> [STUDY MATERIAL]:
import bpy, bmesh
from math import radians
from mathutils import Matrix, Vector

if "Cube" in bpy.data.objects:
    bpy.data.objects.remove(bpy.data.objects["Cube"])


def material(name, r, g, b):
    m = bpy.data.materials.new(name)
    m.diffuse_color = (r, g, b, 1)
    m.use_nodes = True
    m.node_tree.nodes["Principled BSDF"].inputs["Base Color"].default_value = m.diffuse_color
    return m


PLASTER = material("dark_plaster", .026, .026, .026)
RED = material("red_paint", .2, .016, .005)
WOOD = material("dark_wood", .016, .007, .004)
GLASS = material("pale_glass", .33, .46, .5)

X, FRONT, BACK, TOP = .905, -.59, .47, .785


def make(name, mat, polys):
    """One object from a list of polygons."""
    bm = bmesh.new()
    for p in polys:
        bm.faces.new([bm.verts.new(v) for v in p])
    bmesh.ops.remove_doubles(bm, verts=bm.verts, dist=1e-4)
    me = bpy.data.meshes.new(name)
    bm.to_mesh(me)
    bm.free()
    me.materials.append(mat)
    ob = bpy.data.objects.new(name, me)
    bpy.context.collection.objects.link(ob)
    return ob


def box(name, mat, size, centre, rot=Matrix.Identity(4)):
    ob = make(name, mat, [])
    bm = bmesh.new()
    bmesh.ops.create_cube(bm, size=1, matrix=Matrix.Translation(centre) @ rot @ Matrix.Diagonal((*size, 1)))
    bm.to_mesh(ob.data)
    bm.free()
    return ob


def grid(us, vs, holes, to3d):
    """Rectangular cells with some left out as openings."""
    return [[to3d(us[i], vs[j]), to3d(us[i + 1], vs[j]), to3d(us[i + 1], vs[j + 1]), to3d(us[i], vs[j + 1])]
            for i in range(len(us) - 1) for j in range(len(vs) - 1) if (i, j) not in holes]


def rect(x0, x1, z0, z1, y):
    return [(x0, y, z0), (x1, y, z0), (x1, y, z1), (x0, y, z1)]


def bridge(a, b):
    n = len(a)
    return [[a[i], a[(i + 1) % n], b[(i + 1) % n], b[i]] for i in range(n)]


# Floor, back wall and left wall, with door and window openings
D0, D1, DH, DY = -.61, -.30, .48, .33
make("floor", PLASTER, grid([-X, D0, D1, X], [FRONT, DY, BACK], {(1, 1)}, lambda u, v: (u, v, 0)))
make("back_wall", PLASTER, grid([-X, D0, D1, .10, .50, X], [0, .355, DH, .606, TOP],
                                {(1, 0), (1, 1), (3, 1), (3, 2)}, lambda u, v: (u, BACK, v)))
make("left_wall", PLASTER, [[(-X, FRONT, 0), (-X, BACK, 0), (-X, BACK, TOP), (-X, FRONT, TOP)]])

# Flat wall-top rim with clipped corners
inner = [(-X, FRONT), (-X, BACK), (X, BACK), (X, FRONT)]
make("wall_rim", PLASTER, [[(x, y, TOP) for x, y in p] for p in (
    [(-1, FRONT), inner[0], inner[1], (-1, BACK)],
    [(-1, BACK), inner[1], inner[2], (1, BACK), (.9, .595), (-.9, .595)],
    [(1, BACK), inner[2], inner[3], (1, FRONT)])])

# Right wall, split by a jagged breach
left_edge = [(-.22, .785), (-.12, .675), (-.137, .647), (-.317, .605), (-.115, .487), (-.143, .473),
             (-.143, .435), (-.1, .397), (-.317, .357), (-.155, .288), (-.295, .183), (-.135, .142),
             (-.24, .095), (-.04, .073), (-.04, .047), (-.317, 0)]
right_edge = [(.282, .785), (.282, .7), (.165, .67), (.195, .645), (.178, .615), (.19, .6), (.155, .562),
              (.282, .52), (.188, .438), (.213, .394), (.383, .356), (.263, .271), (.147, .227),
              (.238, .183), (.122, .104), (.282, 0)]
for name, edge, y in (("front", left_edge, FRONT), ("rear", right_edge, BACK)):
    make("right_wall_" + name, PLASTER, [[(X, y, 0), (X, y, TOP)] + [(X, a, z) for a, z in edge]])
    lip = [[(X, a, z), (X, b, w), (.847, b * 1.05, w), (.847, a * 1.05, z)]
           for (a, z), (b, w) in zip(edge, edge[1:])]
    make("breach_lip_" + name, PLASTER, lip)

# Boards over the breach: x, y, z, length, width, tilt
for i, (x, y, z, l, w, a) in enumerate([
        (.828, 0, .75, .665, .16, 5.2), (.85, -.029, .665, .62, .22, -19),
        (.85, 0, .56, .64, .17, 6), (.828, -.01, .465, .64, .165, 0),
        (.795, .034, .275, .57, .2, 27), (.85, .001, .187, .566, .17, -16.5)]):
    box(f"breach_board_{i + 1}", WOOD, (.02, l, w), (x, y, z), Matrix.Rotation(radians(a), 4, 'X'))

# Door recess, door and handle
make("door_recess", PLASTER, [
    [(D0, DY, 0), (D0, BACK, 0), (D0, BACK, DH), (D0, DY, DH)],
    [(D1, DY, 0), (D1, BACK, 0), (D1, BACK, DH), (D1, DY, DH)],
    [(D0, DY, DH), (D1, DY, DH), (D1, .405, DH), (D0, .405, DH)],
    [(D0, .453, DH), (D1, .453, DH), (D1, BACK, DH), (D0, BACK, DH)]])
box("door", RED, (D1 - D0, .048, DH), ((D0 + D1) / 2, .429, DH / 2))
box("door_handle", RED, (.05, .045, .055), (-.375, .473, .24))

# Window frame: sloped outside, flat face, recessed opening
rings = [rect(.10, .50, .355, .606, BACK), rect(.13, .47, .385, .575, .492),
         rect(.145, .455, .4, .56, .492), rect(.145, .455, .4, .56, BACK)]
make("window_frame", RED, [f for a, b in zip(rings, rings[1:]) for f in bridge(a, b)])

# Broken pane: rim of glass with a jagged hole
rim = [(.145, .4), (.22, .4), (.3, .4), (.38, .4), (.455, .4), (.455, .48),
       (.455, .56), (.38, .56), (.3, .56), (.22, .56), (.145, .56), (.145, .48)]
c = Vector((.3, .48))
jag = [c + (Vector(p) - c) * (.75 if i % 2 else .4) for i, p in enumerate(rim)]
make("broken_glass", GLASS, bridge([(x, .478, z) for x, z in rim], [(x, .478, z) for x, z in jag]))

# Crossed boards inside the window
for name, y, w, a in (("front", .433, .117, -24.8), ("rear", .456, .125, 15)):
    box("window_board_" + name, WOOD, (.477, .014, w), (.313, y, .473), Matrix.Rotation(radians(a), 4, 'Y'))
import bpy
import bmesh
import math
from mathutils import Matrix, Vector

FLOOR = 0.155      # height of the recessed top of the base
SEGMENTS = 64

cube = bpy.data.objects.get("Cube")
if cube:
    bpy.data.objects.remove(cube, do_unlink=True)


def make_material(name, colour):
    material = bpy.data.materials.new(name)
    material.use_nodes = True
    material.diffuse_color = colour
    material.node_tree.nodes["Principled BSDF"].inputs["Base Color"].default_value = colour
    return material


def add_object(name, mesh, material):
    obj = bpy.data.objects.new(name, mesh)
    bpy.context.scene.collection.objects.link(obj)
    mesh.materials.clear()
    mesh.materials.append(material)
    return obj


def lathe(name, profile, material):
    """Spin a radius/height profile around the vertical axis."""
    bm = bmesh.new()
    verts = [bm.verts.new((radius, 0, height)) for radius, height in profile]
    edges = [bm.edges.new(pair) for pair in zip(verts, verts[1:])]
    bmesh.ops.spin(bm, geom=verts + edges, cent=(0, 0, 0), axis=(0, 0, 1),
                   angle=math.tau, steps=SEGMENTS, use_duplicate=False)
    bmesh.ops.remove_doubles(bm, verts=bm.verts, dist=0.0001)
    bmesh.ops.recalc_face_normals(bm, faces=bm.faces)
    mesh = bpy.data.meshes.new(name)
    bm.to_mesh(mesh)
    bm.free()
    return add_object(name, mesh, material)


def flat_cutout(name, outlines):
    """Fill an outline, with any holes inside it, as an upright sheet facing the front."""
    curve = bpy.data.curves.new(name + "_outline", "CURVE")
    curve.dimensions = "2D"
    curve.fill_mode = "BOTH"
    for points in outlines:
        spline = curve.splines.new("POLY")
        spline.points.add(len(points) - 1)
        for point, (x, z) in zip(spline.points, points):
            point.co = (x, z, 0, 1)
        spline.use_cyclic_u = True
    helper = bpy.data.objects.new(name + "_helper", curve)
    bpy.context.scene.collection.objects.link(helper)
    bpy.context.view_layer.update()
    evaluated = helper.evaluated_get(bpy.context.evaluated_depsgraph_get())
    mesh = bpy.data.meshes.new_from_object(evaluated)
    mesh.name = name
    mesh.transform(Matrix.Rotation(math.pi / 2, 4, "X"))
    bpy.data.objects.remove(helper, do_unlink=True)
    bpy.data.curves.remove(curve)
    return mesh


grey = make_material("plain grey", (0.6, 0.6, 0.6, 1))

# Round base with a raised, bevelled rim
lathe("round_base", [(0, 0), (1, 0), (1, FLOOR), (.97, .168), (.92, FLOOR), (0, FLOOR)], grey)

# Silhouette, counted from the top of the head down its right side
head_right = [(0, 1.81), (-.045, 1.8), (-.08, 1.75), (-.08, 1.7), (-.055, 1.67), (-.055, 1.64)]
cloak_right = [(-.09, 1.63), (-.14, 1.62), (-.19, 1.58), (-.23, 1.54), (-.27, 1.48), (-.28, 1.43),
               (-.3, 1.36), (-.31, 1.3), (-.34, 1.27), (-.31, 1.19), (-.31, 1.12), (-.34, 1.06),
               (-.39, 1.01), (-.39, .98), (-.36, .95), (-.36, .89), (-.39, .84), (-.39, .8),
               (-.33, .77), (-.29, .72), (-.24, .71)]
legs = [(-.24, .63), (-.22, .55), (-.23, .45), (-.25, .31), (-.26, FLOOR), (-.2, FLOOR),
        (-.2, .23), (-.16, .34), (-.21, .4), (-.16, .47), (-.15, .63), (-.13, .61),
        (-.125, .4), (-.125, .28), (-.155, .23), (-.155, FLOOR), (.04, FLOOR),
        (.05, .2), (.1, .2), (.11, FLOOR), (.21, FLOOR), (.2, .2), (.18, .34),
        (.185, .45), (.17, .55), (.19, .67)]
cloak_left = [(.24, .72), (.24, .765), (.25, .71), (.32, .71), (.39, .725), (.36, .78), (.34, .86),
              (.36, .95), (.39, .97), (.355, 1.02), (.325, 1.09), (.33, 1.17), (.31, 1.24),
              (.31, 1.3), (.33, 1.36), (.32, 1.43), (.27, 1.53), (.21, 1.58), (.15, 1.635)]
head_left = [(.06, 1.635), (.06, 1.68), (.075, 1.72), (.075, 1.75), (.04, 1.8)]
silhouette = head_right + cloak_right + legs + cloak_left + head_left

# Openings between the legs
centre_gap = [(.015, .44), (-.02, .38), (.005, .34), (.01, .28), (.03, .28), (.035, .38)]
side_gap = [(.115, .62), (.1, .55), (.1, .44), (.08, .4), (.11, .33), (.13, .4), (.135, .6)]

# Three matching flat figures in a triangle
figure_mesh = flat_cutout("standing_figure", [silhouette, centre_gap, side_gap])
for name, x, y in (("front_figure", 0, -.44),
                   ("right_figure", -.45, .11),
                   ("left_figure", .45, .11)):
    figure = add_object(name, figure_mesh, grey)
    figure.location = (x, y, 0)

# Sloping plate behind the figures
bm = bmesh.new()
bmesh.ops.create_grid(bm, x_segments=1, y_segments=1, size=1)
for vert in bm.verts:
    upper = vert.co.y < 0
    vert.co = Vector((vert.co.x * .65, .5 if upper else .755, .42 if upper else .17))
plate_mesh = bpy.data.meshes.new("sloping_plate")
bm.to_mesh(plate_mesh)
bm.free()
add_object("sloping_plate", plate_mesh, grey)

> [TASK PROMPT]:
Looking at the entries above, can you reproduce exactly the lines from the one that holds "[(1, BACK), inner[2], inner[3], (1, FRONT)])])" through the one that holds "# Window frame: sloped", and only those?

> [TASK OUTPUT]:
    [(1, BACK), inner[2], inner[3], (1, FRONT)])])

# Right wall, split by a jagged breach
left_edge = [(-.22, .785), (-.12, .675), (-.137, .647), (-.317, .605), (-.115, .487), (-.143, .473),
             (-.143, .435), (-.1, .397), (-.317, .357), (-.155, .288), (-.295, .183), (-.135, .142),
             (-.24, .095), (-.04, .073), (-.04, .047), (-.317, 0)]
right_edge = [(.282, .785), (.282, .7), (.165, .67), (.195, .645), (.178, .615), (.19, .6), (.155, .562),
              (.282, .52), (.188, .438), (.213, .394), (.383, .356), (.263, .271), (.147, .227),
              (.238, .183), (.122, .104), (.282, 0)]
for name, edge, y in (("front", left_edge, FRONT), ("rear", right_edge, BACK)):
    make("right_wall_" + name, PLASTER, [[(X, y, 0), (X, y, TOP)] + [(X, a, z) for a, z in edge]])
    lip = [[(X, a, z), (X, b, w), (.847, b * 1.05, w), (.847, a * 1.05, z)]
           for (a, z), (b, w) in zip(edge, edge[1:])]
    make("breach_lip_" + name, PLASTER, lip)

# Boards over the breach: x, y, z, length, width, tilt
for i, (x, y, z, l, w, a) in enumerate([
        (.828, 0, .75, .665, .16, 5.2), (.85, -.029, .665, .62, .22, -19),
        (.85, 0, .56, .64, .17, 6), (.828, -.01, .465, .64, .165, 0),
        (.795, .034, .275, .57, .2, 27), (.85, .001, .187, .566, .17, -16.5)]):
    box(f"breach_board_{i + 1}", WOOD, (.02, l, w), (x, y, z), Matrix.Rotation(radians(a), 4, 'X'))

# Door recess, door and handle
make("door_recess", PLASTER, [
    [(D0, DY, 0), (D0, BACK, 0), (D0, BACK, DH), (D0, DY, DH)],
    [(D1, DY, 0), (D1, BACK, 0), (D1, BACK, DH), (D1, DY, DH)],
    [(D0, DY, DH), (D1, DY, DH), (D1, .405, DH), (D0, .405, DH)],
    [(D0, .453, DH), (D1, .453, DH), (D1, BACK, DH), (D0, BACK, DH)]])
box("door", RED, (D1 - D0, .048, DH), ((D0 + D1) / 2, .429, DH / 2))
box("door_handle", RED, (.05, .045, .055), (-.375, .473, .24))

# Window frame: sloped outside, flat face, recessed opening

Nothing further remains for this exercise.